The Senior Project Planning Report
Identify The Project
Describe the specific project at its most basic level, including circumstances which may complicate the project and/or make it unique.
Analyze The Project
- Break the project idea down into its component parts. Consider this from inception to completion.
- Consider any parts which cannot be solved.
- Define the project’s goal. What is the ultimate reward, profit or significant learning you hope to gain from the project?
- What research will be necessary to complete your project?
- How will you document your learning?
Identify The Alternatives
- How many solutions to the project exist?
- Without prioritizing, create a list of possible pathways to complete the project while still achieving the project’s main goal.
Identify The Criteria
- Criteria are identifiable factors which help one to either select or eliminate possible alternatives. Your criteria are the factors upon which you will base your evaluation of which pathway is best for your project.
- After careful analysis of both your project goals and available resources, what are your criteria for identifying the best pathway?
- In detail, define each individual criterion as it applies to both you and your project. Be as complete as possible.
“A Few Hints”:
This should be an easy section, but it really seems to trouble most students. The criteria are reasons why you chose to select the alternative you did. In other words, did you choose a particular alternative because it was the only one you could afford? Then “cost” would be one of your criteria. If the other alternatives could not be completed in a reasonable amount of time, then “time” would be one of your criteria as well. Get it?
Evaluate The Alternatives
- Rate each possible pathway against the criteria you have established. Be thorough!
- Accounting for current needs and circumstances, convincingly demonstrate one pathway is clearly the best possible solution to accomplish the project’s primary goals.
“A Few Hints”:
This part is fairly straightforward if you completed the two previous sections correctly. Simply take the alternatives you have identified and then rate them against the criteria you have identified. Each alternative should be evaluated against ALL of your criteria. Hopefully, the results will show that you have selected the best method for completing your Senior Project.
In brief, identify the problem, its relative importance, and your plan to implement a solution.
“A few hints”:
This is a very brief summary of your entire project, no more than a paragraph at best. This is an important section because it is the first thing anyone will read when evaluating your work. This Abstract sets the tone for the entire paper. Many students give very little attention to this section because it is so short; however, this should be an example of your finest writing. Spend the extra time necessary to make this small piece of writing shine. Be sure to have several people read this section. It’s best if you ask people who know nothing about your project before they read it, then see if they “get it.”
The Senior Project Written Report
Describe the implementation process of your project. Give a detailed account of your activities from the initial first steps through the final stages of the plan. Be certain to account for all necessary research and provide documentation for as many aspects of your work as possible.
“A few hints”:

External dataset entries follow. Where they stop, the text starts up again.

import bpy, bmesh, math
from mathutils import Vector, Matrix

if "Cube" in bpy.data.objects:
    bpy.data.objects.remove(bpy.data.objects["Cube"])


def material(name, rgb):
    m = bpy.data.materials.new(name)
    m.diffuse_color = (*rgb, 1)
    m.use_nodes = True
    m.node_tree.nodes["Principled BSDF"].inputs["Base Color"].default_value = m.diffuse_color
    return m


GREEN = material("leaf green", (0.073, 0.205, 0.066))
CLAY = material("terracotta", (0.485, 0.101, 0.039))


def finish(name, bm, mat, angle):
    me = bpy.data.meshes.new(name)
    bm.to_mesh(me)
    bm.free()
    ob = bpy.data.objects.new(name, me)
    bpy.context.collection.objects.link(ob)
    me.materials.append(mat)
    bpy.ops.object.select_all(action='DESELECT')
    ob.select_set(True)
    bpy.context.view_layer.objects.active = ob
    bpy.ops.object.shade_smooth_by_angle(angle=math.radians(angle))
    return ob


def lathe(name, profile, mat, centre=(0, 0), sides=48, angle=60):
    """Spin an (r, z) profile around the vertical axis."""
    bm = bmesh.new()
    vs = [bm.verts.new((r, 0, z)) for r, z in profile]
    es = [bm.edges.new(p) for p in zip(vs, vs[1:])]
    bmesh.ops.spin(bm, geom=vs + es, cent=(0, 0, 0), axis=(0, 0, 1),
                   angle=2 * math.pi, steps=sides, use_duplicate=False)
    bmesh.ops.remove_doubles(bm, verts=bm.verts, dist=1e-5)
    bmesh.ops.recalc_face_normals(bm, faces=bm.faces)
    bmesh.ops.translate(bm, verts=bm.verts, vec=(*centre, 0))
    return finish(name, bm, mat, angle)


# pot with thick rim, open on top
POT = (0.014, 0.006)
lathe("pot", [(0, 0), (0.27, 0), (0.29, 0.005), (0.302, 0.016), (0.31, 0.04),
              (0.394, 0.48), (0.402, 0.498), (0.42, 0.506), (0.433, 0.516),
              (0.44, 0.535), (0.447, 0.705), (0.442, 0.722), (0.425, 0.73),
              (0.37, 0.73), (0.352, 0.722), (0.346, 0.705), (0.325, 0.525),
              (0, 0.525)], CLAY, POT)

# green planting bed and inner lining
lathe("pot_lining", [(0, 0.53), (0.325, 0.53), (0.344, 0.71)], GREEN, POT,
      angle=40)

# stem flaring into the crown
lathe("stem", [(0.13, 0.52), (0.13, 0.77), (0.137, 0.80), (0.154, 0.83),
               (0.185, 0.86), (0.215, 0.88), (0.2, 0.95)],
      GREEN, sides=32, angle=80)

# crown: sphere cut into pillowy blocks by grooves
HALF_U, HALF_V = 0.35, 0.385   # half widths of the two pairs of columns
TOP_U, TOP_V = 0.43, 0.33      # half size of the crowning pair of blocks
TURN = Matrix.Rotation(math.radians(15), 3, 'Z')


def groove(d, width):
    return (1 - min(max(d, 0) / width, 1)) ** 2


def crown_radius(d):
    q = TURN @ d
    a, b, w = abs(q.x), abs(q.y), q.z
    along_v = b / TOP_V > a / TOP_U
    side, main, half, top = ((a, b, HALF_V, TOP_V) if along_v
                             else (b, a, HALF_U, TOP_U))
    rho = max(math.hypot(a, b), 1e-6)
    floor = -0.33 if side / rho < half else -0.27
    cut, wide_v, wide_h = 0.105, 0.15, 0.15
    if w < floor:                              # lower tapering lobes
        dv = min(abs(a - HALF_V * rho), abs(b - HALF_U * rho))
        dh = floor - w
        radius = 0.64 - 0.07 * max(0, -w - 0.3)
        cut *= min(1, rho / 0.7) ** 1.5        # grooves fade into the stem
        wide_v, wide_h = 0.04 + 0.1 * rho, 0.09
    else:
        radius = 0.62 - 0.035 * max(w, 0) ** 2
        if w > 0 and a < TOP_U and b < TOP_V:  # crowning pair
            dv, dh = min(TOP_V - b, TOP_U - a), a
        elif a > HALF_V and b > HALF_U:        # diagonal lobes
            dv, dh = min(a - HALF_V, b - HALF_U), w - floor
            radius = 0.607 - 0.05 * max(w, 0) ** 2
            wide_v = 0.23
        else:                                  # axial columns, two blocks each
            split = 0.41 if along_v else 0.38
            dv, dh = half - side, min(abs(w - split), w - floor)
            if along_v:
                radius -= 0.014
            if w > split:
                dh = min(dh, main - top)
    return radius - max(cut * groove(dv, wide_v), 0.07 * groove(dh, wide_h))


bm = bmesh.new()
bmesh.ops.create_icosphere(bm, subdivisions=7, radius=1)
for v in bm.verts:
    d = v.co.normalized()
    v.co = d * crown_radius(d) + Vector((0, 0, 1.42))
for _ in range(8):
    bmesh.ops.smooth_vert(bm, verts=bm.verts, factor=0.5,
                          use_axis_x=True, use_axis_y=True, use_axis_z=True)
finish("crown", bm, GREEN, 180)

This is one of the longer sections of the written report, about 1000 words if the process of completing your project took much time. Hopefully, you have completed the project itself by this time. If you have not completed the project, you will have to use some guesswork anticipating the steps necessary to complete your work. The format for this is known as a process essay, basically a “how to” paper describing how you completed your Senior Project. If you have written a process essay in previous classes, go over your work to review the proper format. Remember how you decide to organize this section is very important. The two best methods of organization are either chronological or task oriented. This means you can organize your paragraphs by how you worked on your project throughout the calendar year, or you can organize by how you completed each major task.

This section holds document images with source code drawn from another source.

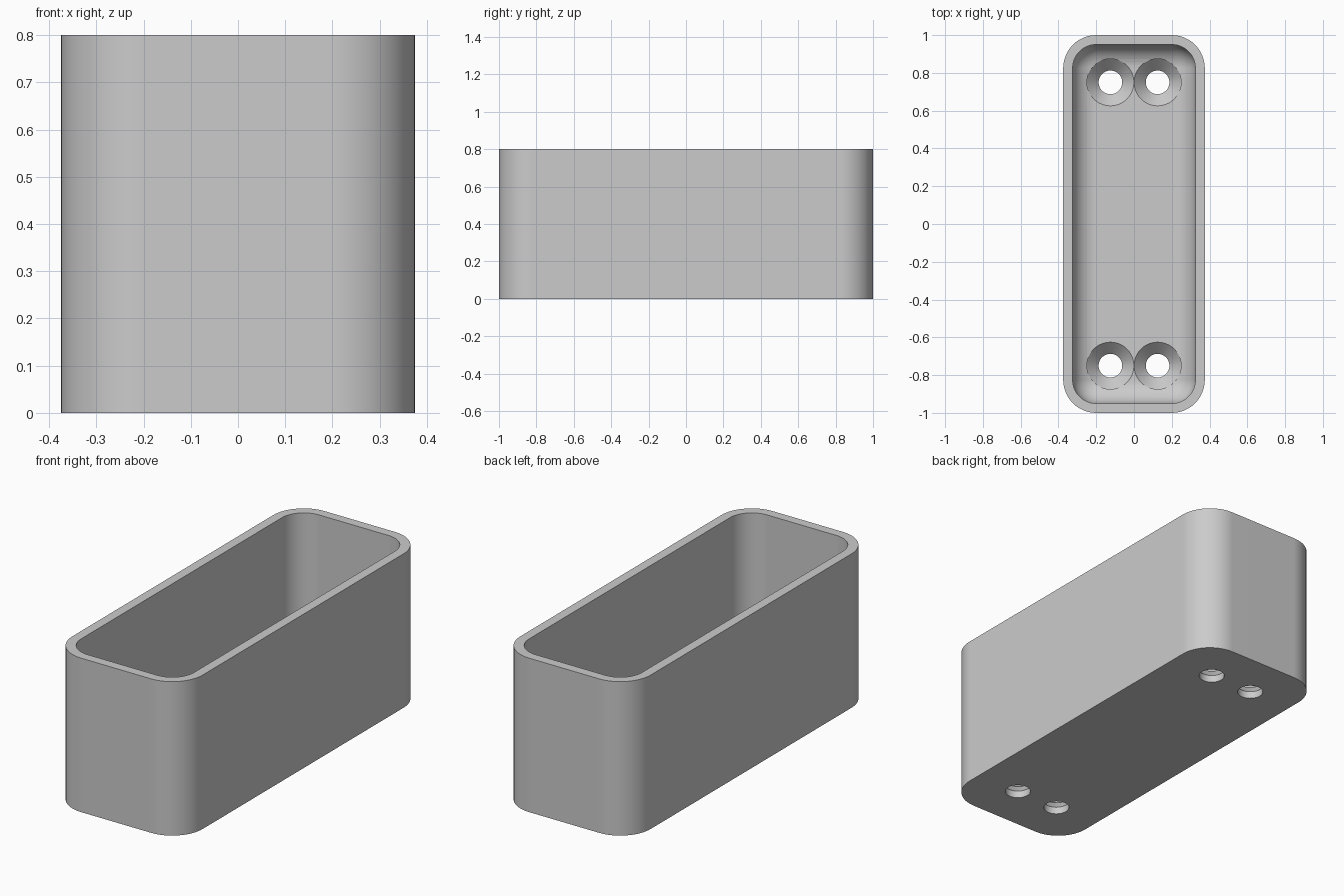
import bpy
import bmesh
from math import sin, cos, pi, radians

cube = bpy.data.objects.get("Cube")
if cube:
    bpy.data.objects.remove(cube, do_unlink=True)

HALF_X, HALF_Y, HEIGHT = 0.375, 1.0, 0.8
WALL, FLOOR, CORNER = 0.05, 0.1, 0.175
FILLET = CORNER - WALL
STEPS = 12

grey = bpy.data.materials.new("light grey")
grey.use_nodes = True
colour = (0.6, 0.6, 0.6, 1)
grey.diffuse_color = colour
grey.node_tree.nodes["Principled BSDF"].inputs["Base Color"].default_value = colour


def ring(bm, inset, z):
    """Rounded rectangle of vertices, inset from the outer outline."""
    r = max(CORNER - inset, 0)
    cx, cy = HALF_X - CORNER, HALF_Y - CORNER
    verts = []
    for q, (sx, sy) in enumerate([(1, 1), (-1, 1), (-1, -1), (1, -1)]):
        for i in range(STEPS + 1):
            a = (q + i / STEPS) * pi / 2
            verts.append(bm.verts.new((sx * cx + r * cos(a), sy * cy + r * sin(a), z)))
    return verts


def bridge(bm, a, b):
    n = len(a)
    for i in range(n):
        j = (i + 1) % n
        bm.faces.new((a[i], a[j], b[j], b[i]))


def make_object(name, bm):
    bmesh.ops.remove_doubles(bm, verts=bm.verts, dist=1e-5)
    bmesh.ops.recalc_face_normals(bm, faces=bm.faces)
    mesh = bpy.data.meshes.new(name)
    bm.to_mesh(mesh)
    bm.free()
    mesh.materials.append(grey)
    obj = bpy.data.objects.new(name, mesh)
    bpy.context.collection.objects.link(obj)
    return obj


# Open tray: outer wall, rim, inner wall and rounded floor edge
bm = bmesh.new()
rings = [ring(bm, 0, 0), ring(bm, 0, HEIGHT), ring(bm, WALL, HEIGHT)]
for i in range(STEPS + 1):
    t = i / STEPS * pi / 2
    rings.append(ring(bm, WALL + FILLET * (1 - cos(t)), FLOOR + FILLET * (1 - sin(t))))
for lower, upper in zip(rings, rings[1:]):
    bridge(bm, lower, upper)
bm.faces.new(rings[0])
bmesh.ops.remove_doubles(bm, verts=rings[-1], dist=1e-5)
bm.faces.new([v for v in rings[-1] if v.is_valid])
tray = make_object("tray", bm)

# Countersunk screw holes, two at each end
bm = bmesh.new()
profile = [(0.0625, -0.1), (0.0625, 0.0375), (0.1245, FLOOR), (0.1245, 0.3)]
SIDES = 48
for x in (-0.125, 0.125):
    for y in (-0.75, 0.75):
        loops = [[bm.verts.new((x + r * cos(2 * pi * k / SIDES),
                                y + r * sin(2 * pi * k / SIDES), z))
                  for k in range(SIDES)] for r, z in profile]
        for lower, upper in zip(loops, loops[1:]):
            bridge(bm, lower, upper)
        bm.faces.new(loops[0])
        bm.faces.new(loops[-1])
cutter = make_object("screw_hole_cutter", bm)
cutter.hide_render = True

holes = tray.modifiers.new("screw holes", 'BOOLEAN')
holes.object = cutter
holes.operation = 'DIFFERENCE'
holes.solver = 'EXACT'

bpy.ops.object.select_all(action='DESELECT')
tray.select_set(True)
bpy.context.view_layer.objects.active = tray
bpy.ops.object.modifier_apply(modifier=holes.name)
bpy.data.objects.remove(cutter, do_unlink=True)

# Smooth curves, crisp rim and hole edges
bpy.ops.object.shade_smooth_by_angle(angle=radians(30))
weighted = tray.modifiers.new("even shading", 'WEIGHTED_NORMAL')
weighted.keep_sharp = True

Evaluate The Outcome
This is a complete evaluation of the effectiveness of your project. Using clearly defined criteria, evaluate both the success of your initial vision and the value of the project as an educational experience. Your report must define success, assign value, and provide evidence through clear and robust documentation.

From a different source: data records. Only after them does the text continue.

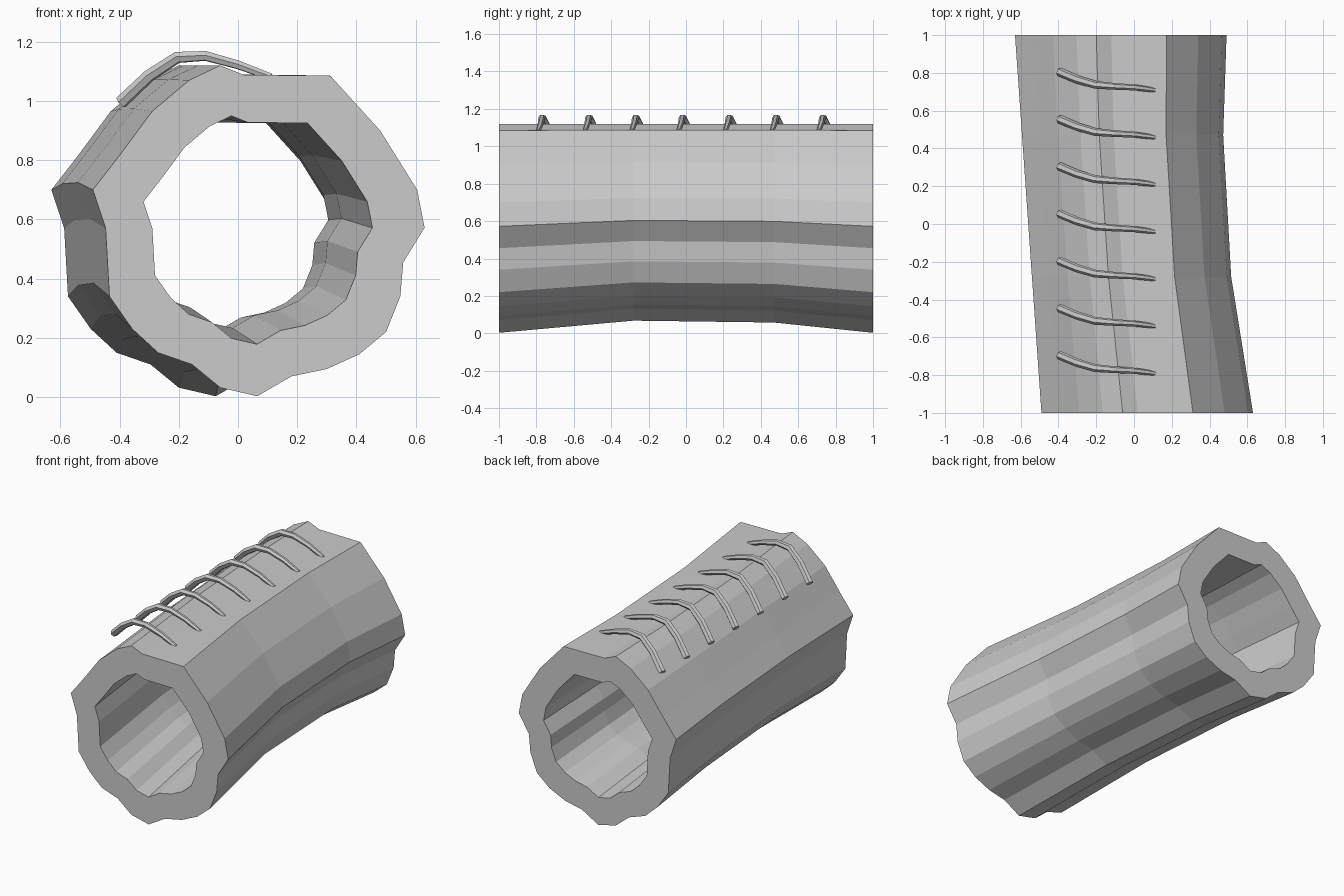
import bpy, bmesh

if "Cube" in bpy.data.objects:
    bpy.data.objects.remove(bpy.data.objects["Cube"])

# Outer outline (x, z) of the front end of the hollow log, clockwise from top
OUTLINE = [(-.06, 1.12), (.02, 1.088), (.11, 1.087), (.312, 1.085), (.48, .90),
           (.605, .70), (.63, .572), (.558, .455), (.548, .34), (.50, .22),
           (.41, .145), (.30, .095), (.18, .07), (.065, .003), (-.06, .032),
           (-.155, .11), (-.27, .15), (-.357, .23), (-.434, .34), (-.447, .57),
           (-.49, .70), (-.397, .82), (-.29, .965), (-.165, 1.07)]
# Stations along the log: y, size of the outline
STATIONS = [(-1, 1), (-.28, .942), (.47, .951), (1, 1)]
BORE = .69


def section(bm, y, size, bore):
    """One ring; the outline shrinks towards its top left and drifts in x."""
    ring = []
    for x, z in OUTLINE:
        x, z = .062 + (x - .062) * bore, .57 + (z - .57) * bore
        x = -.49 + (x + .49) * size - .07 * (y + 1)
        z = 1.12 + (z - 1.12) * size
        ring.append(bm.verts.new((x, y, z)))
    return ring


def bridge(bm, a, b):
    n = len(a)
    for i in range(n):
        j = (i + 1) % n
        bm.faces.new((a[i], a[j], b[j], b[i]))


# Hollow log: outer wall, bore and two end rims
bm = bmesh.new()
outer = [section(bm, y, s, 1) for y, s in STATIONS]
inner = [section(bm, y, s, BORE) for y, s in STATIONS]
loop = outer + inner[::-1]
for k in range(len(loop)):
    bridge(bm, loop[k], loop[(k + 1) % len(loop)])
bmesh.ops.recalc_face_normals(bm, faces=bm.faces)
mesh = bpy.data.meshes.new("hollow_log")
bm.to_mesh(mesh)
bm.free()
bpy.context.collection.objects.link(bpy.data.objects.new("hollow_log", mesh))

# Row of seven bent twigs over the top: x, y offset, z, radius
TWIG = [(-.395, .055, .995, .023), (-.30, .015, 1.085, .022),
        (-.205, -.013, 1.147, .021), (-.11, -.021, 1.152, .018),
        (0, -.027, 1.122, .016), (.075, -.036, 1.094, .014),
        (.112, -.042, 1.082, .011)]
for n in range(7):
    curve = bpy.data.curves.new("twig", "CURVE")
    curve.dimensions = "3D"
    curve.bevel_depth = 1
    curve.bevel_resolution = 1
    curve.use_fill_caps = True
    spline = curve.splines.new("POLY")
    spline.points.add(len(TWIG) - 1)
    for p, (x, dy, z, r) in zip(spline.points, TWIG):
        p.co = (x, -.75 + .25 * n + dy, z, 1)
        p.radius = r
    spline.use_smooth = False
    twig = bpy.data.objects.new(f"twig_{n + 1}", curve)
    bpy.context.collection.objects.link(twig)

“A few hints”:
If you know how to write a standard evaluation essay, you should be fine on this section. This is perhaps the longest written portion of the plan, averaging more than 1000 words. Selecting the proper criteria is very important. Make sure your learning stretch is your
key criterion, as this is one of the elements factoring in most heavily during grading.
Have Questions About Organizing Your Evidence? Look Here!
The Senior Project Website
This is where you provide any additional material supporting the work described in your report, such as timelines, work breakdown structure, charts, video logs, emails, texts, activity log, etc. This is also the section of your report which will provide required documentation of your research in a properly formatted Resources Consulted Page, Activity Log, Timeline, and Self-Evaluation.
“A few hints”:
This section of the report is often overlooked by students until the last few weeks. However, the “digital evidence box” weighs heavily in determining your final project grade. If you simply collect and organize your evidence as you go along, this is an easy way to give your project grade a real boost. If you wait too long, building your website may seem to be an overwhelming task. Save everything associated with work done on your project. It can all be useful later. Keep in mind how organizing your material may be an important factor in determining your documentation score. Cross-reference the materials on your website with statements made in your written report.